Elementary to the Cloud Computing argument is that software is rented rather than purchased outright. Finance directors will straightaway draw a comparison between the two routes and evidence that after typically 2.5 or 3 years, the rental payments on precisely the same resources would appear to exceed the capital cost: it would therefore make little sense to accept a rental agreement.
While that break-point may be correct at first view, Alex Parker of Commensus reasons that there are significant considerations to be taken into account. “It assumes that any equipment bought is being fully utilised from the outset. If a company has acquired IT solutions with the capacity to take it forward three or five years, for instance, it is paying for resources on which it cannot generate a return on capital. Changed circumstances may mean that the capacity is never fully taken up.”
Cloud Computing offers the chance of moving most IT spending from the balance sheet to the profit & loss account. This in turn removes capital expenditure, cutting operational expenditure and gives small firms the budget predictability they need. IT departments can then concentrate on the front-end issues that will enable business survival and development.
With Cloud Hosting, instead of making one capital commitment to buy the hardware and another to acquire pricey software, businesses effectively rent both the hardware and the software, paying only for the resources that are really employed. So you don’t pay anything when services are not required, doing away with unneeded overprovision of resources to allow for occasional spikes in demands. Businesses can go from 20 workstations to 80 and back to 50 again in the time it takes to authorise the online paperwork. This “pay-as-you-grow, save-if-you-shrink” model works out much cheaper in the long run.
In the past, it might take a business six to eight weeks to commission an application server. Now, computing power and storage space is becoming a commodity, bought when needed and scaled up when necessary. This dynamic resource management is enabling companies to respond faster to market shifts and gain an advantage over their competitors. It is this agility and scalability that persuades most companies to venture into the cloud.

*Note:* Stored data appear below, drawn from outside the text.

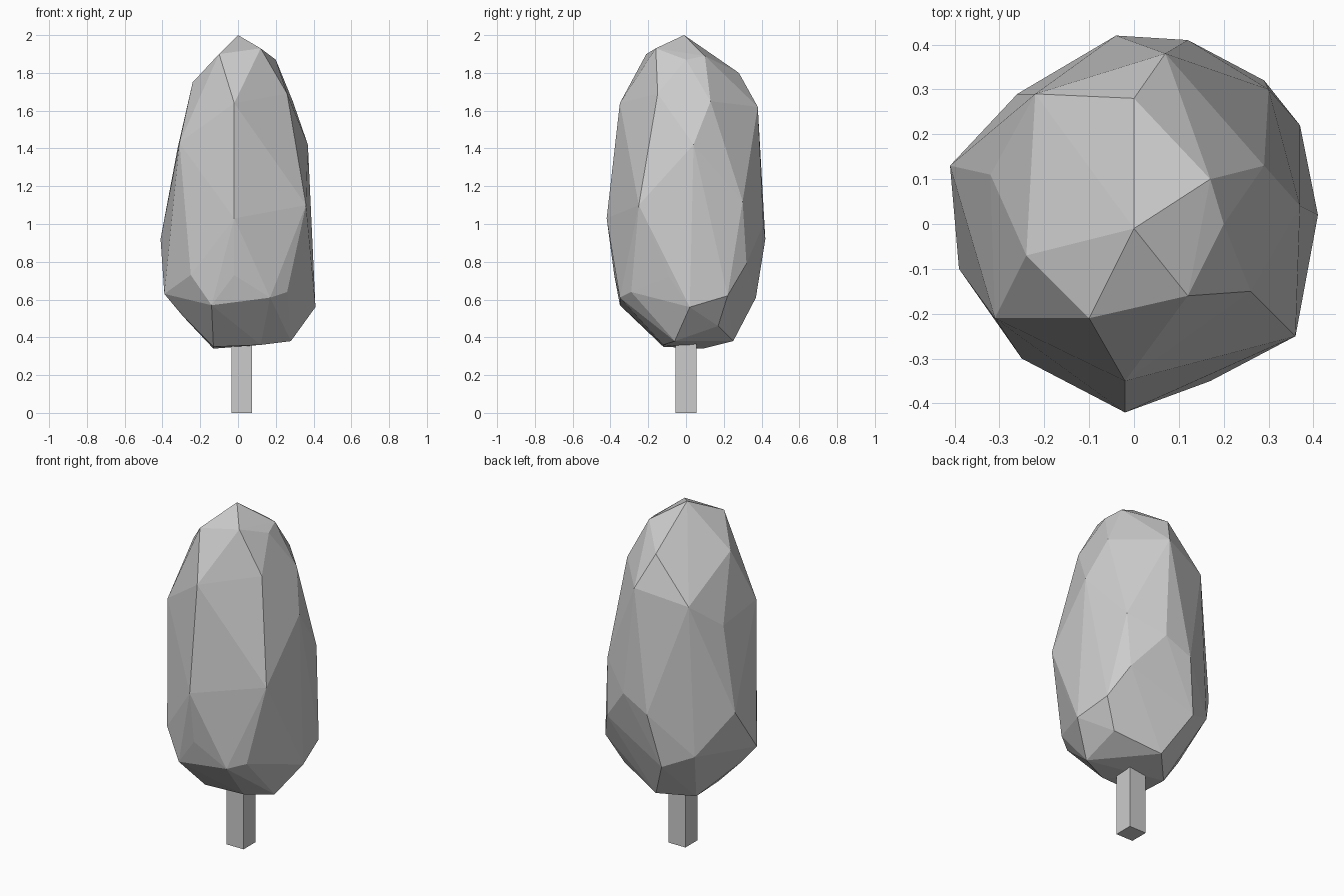
import bpy
import bmesh
from mathutils import Vector

default_cube = bpy.data.objects.get("Cube")
if default_cube:
    bpy.data.objects.remove(default_cube, do_unlink=True)


def make_material(name, color):
    material = bpy.data.materials.new(name)
    material.use_nodes = True
    material.diffuse_color = color
    shader = next(n for n in material.node_tree.nodes if n.type == "BSDF_PRINCIPLED")
    shader.inputs["Base Color"].default_value = color
    return material


def make_object(name, bm, material):
    bmesh.ops.recalc_face_normals(bm, faces=bm.faces[:])
    mesh = bpy.data.meshes.new(name)
    bm.to_mesh(mesh)
    bm.free()
    mesh.materials.append(material)
    mesh.shade_flat()
    tree_part = bpy.data.objects.new(name, mesh)
    bpy.context.collection.objects.link(tree_part)
    return tree_part


def build_faceted_hull(name, tiers, material):
    """Wrap a taut, faceted skin around the corner points of all tiers."""
    bm = bmesh.new()
    for tier in tiers:
        for corner in tier:
            bm.verts.new(corner)
    result = bmesh.ops.convex_hull(bm, input=bm.verts[:])
    unused = set(result["geom_interior"]) | set(result["geom_unused"])
    loose = [e for e in unused if isinstance(e, bmesh.types.BMVert)]
    bmesh.ops.delete(bm, geom=loose, context="VERTS")
    return make_object(name, bm, material)


def build_box(name, low, high, material):
    low, high = Vector(low), Vector(high)
    bm = bmesh.new()
    bmesh.ops.create_cube(bm, size=1)
    bmesh.ops.scale(bm, vec=high - low, verts=bm.verts[:])
    bmesh.ops.translate(bm, vec=(low + high) / 2, verts=bm.verts[:])
    return make_object(name, bm, material)


plain_grey = make_material("plain grey", (0.6, 0.6, 0.6, 1))

# Irregular foliage tiers, each a loose ring of facet corners
tip = [(0, -.01, 2), (-.1, -.21, 1.9), (.12, -.16, 1.93), (.2, 0, 1.87), (.17, .1, 1.89)]
shoulder = [(-.24, -.07, 1.75), (0, .28, 1.8), (.29, .13, 1.65),
            (.26, -.15, 1.69), (-.02, -.35, 1.64), (-.22, .29, 1.55), (.07, .38, 1.62)]
upper = [(-.31, -.21, 1.43), (-.32, .11, 1.4), (.37, .04, 1.42)]
middle = [(.36, -.25, 1.1), (-.02, -.42, 1.03), (.3, .3, 1.12),
          (.12, .41, 1), (-.04, .42, .92), (-.41, .13, .92)]
lower = [(.29, .32, .79), (-.25, -.3, .73), (-.02, -.38, .73), (.38, -.09, .72),
         (-.26, .29, .68), (-.39, -.1, .63)]
skirt = [(.37, .22, .62), (.41, .02, .56), (.26, -.29, .64), (.17, -.35, .61),
         (-.14, -.35, .57), (-.1, .37, .61), (-.29, -.09, .51)]
base = [(.28, .17, .46), (.28, -.06, .38), (.12, -.12, .36),
        (-.13, -.12, .35), (-.13, .09, .34), (.02, .25, .38)]

build_faceted_hull("foliage", [tip, shoulder, upper, middle, lower, skirt, base], plain_grey)

# Square trunk, running a little way into the foliage
build_box("trunk", (-.035, -.055, 0), (.075, .055, .42), plain_grey)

But Cloud Computing is more than an IT deployment. Moving into the cloud is a cultural shift as well as a technology shift. For IT staff, and especially the chief technology and chief information officers, it requires a rethinking of their roles. 70% of time previously wasted on operational maintenance and upgrades is then available to spend focusing on business strategy. This allows a business to take advantage of new opportunities to innovate and grow.
Commensus facilitate clients to save money with innovative Cloud IT solutions. They manage a geographically replicated VMware ESX Enterprise system designed for the FTSE 500 but scaled to be inexpensive for the small to medium sized company. This is supported by unequalled technical support and a 99.999% uptime SLA. Commensus help customers with solutions such as Cloud Computing, Cloud Hosting, VoIP Phone Systems, Exchange Mailbox, Hosted SharePoint, Virtual Desktop.